» Action item
Your reply should hold only the lines from the records below where "verts" occurs.

═════ Dataset content

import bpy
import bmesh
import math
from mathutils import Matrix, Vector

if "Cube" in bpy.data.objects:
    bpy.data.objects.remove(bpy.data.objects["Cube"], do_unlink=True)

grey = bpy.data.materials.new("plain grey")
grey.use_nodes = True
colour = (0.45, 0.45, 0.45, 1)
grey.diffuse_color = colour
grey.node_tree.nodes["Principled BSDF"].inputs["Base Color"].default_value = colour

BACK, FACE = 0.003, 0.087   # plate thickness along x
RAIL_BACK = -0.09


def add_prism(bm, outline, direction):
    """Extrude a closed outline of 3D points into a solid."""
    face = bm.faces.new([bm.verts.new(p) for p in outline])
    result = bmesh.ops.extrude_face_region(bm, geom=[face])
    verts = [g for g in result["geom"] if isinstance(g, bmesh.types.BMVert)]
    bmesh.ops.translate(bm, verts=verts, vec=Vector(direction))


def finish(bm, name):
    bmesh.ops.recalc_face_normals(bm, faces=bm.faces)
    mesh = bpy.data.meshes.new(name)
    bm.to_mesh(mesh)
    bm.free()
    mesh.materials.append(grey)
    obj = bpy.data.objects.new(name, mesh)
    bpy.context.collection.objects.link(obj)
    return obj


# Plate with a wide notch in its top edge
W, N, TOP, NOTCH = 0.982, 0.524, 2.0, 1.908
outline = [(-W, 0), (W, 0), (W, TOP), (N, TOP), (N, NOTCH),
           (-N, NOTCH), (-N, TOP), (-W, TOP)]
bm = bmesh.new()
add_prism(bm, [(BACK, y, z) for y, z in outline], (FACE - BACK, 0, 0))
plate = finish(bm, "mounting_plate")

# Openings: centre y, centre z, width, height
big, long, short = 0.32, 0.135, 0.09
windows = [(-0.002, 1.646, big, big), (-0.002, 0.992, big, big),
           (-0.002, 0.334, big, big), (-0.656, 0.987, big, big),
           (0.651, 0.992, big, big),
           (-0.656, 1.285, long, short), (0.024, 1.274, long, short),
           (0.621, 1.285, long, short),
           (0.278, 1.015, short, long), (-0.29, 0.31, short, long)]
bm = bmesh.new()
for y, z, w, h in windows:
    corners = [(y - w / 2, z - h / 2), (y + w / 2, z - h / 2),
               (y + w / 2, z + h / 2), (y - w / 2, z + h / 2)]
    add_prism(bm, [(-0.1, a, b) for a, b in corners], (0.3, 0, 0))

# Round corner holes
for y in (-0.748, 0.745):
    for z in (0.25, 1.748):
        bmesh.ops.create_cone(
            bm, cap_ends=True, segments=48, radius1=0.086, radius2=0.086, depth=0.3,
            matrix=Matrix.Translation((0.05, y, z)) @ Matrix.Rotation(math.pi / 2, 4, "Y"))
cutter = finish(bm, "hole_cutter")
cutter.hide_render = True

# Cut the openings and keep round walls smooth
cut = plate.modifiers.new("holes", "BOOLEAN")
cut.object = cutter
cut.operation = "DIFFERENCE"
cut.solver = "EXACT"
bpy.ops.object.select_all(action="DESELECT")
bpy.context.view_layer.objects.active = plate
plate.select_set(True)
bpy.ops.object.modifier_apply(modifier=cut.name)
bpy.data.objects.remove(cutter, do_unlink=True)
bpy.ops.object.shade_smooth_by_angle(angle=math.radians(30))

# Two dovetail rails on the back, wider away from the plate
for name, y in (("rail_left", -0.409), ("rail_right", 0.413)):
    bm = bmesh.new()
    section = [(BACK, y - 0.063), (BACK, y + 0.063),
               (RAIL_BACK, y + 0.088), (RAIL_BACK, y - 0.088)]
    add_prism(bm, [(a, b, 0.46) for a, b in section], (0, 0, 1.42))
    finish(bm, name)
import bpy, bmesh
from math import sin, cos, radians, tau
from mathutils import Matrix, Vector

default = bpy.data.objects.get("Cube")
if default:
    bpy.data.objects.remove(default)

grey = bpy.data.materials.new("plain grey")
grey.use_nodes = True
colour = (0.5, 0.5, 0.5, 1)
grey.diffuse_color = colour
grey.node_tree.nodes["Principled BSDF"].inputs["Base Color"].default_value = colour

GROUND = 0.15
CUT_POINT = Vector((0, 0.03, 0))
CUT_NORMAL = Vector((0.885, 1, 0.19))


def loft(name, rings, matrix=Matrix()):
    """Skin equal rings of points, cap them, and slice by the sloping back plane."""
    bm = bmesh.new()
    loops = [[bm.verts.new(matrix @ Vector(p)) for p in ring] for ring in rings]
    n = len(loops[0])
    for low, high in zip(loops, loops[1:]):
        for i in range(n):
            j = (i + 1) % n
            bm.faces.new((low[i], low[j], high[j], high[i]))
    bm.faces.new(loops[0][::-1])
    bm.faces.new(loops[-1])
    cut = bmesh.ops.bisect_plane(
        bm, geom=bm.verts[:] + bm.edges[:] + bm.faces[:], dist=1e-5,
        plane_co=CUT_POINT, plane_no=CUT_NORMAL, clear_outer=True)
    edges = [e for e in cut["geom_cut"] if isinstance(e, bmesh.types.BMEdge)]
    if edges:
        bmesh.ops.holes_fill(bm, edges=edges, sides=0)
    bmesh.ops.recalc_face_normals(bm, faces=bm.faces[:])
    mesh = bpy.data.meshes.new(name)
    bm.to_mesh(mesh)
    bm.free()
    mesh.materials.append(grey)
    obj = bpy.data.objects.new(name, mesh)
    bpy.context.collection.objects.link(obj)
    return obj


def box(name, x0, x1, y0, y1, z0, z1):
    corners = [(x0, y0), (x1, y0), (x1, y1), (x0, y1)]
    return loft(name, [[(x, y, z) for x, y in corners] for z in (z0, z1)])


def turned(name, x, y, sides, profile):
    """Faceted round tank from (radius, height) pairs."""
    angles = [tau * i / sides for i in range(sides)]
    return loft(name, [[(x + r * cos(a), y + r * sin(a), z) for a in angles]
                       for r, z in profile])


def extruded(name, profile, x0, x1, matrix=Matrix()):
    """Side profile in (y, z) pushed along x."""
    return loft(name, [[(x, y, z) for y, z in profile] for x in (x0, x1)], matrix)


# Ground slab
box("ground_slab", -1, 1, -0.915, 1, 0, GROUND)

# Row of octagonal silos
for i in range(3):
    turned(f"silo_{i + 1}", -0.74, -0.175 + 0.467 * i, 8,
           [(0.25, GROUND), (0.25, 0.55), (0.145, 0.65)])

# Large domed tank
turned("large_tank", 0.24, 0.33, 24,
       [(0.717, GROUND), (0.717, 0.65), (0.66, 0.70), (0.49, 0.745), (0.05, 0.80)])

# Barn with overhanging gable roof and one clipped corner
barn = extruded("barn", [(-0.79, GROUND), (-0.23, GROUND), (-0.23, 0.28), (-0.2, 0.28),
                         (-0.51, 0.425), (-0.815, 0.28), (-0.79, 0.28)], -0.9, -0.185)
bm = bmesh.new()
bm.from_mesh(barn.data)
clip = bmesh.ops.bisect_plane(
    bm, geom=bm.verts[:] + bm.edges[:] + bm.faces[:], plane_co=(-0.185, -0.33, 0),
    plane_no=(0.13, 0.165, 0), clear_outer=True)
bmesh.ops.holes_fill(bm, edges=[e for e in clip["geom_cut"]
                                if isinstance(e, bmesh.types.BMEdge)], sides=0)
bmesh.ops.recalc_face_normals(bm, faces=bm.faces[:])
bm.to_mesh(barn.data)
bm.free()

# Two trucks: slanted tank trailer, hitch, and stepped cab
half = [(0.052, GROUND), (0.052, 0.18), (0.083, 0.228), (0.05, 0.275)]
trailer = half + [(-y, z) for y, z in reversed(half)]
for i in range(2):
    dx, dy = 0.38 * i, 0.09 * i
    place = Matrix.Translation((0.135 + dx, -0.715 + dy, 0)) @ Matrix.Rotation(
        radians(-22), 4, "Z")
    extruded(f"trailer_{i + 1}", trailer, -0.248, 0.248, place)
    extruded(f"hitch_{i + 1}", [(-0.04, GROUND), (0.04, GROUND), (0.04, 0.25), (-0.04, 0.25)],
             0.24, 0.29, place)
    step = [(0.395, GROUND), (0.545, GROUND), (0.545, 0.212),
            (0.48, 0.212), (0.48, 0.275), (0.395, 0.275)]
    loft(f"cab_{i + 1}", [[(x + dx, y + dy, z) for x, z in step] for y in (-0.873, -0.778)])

══════════

» Answer section
    face = bm.faces.new([bm.verts.new(p) for p in outline])
    verts = [g for g in result["geom"] if isinstance(g, bmesh.types.BMVert)]
    bmesh.ops.translate(bm, verts=verts, vec=Vector(direction))
    loops = [[bm.verts.new(matrix @ Vector(p)) for p in ring] for ring in rings]
        bm, geom=bm.verts[:] + bm.edges[:] + bm.faces[:], dist=1e-5,
    bm, geom=bm.verts[:] + bm.edges[:] + bm.faces[:], plane_co=(-0.185, -0.33, 0),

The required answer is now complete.